--- WORK INSTRUCTION ---
Return the records exactly, from the first line through the "const leafGrey = new" line.

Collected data
/---

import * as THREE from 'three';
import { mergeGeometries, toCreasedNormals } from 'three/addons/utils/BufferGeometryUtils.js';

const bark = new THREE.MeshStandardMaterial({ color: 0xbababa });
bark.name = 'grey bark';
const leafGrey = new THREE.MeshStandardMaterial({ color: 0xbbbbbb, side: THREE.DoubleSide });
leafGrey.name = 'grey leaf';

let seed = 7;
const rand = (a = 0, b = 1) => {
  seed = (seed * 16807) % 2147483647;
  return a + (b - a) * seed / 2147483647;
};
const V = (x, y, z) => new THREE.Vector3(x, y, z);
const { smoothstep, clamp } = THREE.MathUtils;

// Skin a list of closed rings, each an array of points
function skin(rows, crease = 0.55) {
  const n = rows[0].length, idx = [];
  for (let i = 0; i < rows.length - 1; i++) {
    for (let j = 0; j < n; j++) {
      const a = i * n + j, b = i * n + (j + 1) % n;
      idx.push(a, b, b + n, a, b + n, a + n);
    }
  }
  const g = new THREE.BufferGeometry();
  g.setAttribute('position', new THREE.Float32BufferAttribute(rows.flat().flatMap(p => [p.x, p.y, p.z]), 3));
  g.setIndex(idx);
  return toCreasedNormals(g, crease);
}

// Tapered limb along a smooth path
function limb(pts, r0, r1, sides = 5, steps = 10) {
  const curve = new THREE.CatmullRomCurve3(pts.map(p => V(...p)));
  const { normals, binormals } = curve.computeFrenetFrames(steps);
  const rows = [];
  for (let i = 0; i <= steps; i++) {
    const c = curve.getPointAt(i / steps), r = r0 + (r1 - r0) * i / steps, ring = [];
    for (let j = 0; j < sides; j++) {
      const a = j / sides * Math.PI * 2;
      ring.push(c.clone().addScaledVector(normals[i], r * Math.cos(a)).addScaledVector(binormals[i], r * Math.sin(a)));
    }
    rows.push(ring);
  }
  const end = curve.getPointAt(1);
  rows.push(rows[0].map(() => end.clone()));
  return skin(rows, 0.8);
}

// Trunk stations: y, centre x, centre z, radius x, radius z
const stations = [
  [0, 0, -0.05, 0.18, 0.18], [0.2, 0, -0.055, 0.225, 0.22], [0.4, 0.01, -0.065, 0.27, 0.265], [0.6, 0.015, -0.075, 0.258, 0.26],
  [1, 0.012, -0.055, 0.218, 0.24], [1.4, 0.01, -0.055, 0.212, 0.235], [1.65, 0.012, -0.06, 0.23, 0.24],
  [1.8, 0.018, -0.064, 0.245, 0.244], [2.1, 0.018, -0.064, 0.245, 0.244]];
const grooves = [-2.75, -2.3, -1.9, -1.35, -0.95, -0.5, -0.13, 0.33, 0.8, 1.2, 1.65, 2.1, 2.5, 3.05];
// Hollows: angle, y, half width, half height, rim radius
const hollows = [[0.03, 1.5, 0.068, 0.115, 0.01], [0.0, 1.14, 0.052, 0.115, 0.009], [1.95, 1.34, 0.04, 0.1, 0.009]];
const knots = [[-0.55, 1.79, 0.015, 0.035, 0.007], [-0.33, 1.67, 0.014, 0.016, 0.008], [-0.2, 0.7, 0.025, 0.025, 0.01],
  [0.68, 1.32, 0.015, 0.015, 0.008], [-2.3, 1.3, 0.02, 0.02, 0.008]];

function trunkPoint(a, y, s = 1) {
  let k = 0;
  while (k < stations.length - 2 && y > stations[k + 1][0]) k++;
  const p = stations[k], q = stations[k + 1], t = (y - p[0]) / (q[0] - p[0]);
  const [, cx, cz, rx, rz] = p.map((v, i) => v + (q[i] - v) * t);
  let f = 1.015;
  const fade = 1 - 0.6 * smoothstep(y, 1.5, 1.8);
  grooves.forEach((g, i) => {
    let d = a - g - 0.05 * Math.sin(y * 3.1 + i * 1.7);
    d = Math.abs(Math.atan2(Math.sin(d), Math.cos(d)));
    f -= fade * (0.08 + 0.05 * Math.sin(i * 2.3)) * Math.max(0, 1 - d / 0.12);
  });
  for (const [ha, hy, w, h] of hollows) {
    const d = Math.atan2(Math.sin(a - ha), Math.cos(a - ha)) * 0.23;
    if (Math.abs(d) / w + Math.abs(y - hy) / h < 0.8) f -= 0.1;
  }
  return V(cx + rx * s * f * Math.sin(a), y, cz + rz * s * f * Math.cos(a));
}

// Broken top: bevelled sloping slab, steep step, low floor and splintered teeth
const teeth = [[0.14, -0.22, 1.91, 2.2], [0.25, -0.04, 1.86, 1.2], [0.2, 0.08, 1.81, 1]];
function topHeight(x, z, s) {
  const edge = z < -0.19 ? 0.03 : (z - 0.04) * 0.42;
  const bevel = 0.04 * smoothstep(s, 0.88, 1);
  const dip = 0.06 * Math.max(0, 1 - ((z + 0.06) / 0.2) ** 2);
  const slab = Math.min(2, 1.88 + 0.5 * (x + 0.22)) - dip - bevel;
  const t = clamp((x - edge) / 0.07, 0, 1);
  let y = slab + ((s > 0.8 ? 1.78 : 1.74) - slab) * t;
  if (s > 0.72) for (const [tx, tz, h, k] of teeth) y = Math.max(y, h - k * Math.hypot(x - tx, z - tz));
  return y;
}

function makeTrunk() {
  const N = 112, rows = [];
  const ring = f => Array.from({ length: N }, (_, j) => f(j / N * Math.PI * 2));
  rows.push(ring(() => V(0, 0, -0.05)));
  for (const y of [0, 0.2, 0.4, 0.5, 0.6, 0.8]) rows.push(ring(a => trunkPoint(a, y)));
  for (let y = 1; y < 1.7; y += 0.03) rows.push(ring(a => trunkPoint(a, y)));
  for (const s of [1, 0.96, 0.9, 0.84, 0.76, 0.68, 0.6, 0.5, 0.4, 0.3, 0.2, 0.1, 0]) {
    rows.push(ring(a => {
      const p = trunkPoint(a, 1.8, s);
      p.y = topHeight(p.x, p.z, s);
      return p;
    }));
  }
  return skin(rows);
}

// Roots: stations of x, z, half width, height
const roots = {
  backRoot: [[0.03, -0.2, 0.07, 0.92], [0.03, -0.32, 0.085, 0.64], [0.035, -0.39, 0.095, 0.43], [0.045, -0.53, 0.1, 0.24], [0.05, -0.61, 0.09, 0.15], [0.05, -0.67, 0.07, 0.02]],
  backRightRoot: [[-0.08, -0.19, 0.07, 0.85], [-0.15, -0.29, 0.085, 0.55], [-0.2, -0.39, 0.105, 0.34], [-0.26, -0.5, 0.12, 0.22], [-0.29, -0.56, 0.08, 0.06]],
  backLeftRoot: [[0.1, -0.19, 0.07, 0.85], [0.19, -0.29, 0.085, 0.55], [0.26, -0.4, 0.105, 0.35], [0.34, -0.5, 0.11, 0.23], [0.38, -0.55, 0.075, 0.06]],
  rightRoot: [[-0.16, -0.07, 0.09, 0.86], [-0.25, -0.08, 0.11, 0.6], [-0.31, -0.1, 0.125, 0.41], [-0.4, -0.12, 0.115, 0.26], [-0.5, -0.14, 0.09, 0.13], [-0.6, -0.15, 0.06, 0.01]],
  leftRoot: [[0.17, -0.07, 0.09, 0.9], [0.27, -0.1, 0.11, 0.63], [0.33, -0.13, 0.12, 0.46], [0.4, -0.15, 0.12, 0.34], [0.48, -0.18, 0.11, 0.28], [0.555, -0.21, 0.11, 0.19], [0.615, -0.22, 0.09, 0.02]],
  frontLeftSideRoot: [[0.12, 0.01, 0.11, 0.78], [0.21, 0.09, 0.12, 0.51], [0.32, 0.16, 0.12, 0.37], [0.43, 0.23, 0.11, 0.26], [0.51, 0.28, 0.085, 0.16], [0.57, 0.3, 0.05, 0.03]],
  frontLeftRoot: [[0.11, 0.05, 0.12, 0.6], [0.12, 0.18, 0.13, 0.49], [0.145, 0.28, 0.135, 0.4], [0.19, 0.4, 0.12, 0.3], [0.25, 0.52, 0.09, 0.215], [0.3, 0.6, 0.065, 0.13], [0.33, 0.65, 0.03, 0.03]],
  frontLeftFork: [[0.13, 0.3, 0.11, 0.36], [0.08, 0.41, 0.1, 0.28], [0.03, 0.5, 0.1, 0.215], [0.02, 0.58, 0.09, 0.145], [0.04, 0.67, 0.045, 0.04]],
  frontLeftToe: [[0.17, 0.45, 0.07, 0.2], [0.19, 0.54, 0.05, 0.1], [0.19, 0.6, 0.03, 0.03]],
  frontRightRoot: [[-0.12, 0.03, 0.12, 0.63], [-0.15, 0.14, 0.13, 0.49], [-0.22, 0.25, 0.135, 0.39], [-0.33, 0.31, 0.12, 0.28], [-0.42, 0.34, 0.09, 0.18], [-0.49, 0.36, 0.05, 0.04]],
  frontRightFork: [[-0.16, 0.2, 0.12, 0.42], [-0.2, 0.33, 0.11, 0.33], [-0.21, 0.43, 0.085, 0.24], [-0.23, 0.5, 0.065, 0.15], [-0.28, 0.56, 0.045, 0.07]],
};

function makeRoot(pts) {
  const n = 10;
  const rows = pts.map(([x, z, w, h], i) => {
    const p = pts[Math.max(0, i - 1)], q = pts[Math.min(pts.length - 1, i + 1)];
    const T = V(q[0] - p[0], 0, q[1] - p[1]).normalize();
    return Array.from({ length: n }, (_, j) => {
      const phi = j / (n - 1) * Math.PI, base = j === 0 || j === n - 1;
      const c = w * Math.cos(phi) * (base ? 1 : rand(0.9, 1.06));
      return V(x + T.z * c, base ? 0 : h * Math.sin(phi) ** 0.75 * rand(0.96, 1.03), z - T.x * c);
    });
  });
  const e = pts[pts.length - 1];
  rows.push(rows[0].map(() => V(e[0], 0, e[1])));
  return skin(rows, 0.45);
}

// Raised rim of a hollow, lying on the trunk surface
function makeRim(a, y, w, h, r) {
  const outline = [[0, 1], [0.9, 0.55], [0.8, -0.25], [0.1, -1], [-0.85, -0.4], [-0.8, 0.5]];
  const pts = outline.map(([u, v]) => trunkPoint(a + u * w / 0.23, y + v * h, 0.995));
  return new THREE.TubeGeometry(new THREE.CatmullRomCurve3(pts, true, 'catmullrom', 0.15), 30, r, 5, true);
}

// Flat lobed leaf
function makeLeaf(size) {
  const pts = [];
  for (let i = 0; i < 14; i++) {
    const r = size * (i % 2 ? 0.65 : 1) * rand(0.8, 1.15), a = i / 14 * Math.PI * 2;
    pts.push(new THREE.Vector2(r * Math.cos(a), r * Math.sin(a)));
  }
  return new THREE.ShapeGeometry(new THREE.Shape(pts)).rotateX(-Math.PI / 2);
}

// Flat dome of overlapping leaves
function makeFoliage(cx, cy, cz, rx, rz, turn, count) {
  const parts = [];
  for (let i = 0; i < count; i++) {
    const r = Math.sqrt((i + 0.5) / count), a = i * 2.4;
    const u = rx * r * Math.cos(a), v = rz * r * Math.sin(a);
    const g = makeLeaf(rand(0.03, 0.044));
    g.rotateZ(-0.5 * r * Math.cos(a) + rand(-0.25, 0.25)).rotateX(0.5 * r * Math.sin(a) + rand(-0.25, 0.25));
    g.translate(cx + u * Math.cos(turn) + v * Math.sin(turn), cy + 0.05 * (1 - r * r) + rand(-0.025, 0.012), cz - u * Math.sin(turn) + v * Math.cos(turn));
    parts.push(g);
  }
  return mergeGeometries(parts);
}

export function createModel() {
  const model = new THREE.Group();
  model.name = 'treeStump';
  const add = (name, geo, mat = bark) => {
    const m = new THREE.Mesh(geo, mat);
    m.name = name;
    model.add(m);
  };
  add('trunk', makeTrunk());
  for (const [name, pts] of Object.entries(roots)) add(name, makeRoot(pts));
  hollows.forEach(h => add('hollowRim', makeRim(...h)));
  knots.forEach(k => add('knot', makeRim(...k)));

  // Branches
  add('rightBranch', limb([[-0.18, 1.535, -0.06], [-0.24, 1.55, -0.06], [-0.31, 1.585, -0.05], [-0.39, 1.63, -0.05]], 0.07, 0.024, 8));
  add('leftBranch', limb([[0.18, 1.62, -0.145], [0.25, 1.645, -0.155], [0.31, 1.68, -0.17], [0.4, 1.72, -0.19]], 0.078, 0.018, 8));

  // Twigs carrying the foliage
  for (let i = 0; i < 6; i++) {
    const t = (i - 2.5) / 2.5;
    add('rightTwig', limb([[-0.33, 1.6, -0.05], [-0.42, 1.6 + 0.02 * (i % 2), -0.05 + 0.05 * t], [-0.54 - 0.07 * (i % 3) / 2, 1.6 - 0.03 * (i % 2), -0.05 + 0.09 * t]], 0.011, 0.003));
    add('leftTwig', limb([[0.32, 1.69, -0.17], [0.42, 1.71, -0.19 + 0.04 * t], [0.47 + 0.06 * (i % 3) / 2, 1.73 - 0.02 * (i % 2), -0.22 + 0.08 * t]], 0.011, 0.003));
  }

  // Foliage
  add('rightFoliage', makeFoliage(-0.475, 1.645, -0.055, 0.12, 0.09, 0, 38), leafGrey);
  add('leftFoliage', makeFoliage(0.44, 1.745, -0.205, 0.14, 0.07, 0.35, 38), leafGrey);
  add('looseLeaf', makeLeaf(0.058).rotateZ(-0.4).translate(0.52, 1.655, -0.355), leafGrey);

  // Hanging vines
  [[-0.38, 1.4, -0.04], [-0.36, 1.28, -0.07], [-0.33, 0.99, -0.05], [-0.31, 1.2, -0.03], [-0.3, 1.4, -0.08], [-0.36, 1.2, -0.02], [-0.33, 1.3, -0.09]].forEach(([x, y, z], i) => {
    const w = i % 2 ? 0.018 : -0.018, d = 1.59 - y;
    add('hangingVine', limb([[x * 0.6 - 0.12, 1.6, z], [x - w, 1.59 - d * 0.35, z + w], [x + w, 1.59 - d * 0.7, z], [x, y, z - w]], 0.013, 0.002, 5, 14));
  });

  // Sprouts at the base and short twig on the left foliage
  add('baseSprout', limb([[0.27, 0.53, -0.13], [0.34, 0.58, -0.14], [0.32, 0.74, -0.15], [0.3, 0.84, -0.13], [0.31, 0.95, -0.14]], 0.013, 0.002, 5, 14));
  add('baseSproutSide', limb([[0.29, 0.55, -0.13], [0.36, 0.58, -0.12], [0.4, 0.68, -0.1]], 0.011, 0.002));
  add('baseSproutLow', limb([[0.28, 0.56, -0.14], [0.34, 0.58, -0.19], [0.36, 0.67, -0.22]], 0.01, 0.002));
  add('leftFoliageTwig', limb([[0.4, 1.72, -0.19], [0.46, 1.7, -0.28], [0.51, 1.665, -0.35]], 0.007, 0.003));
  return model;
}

\---

--- OUTPUT FOR THIS TASK ---
import * as THREE from 'three';
import { mergeGeometries, toCreasedNormals } from 'three/addons/utils/BufferGeometryUtils.js';

const bark = new THREE.MeshStandardMaterial({ color: 0xbababa });
bark.name = 'grey bark';
const leafGrey = new THREE.MeshStandardMaterial({ color: 0xbbbbbb, side: THREE.DoubleSide });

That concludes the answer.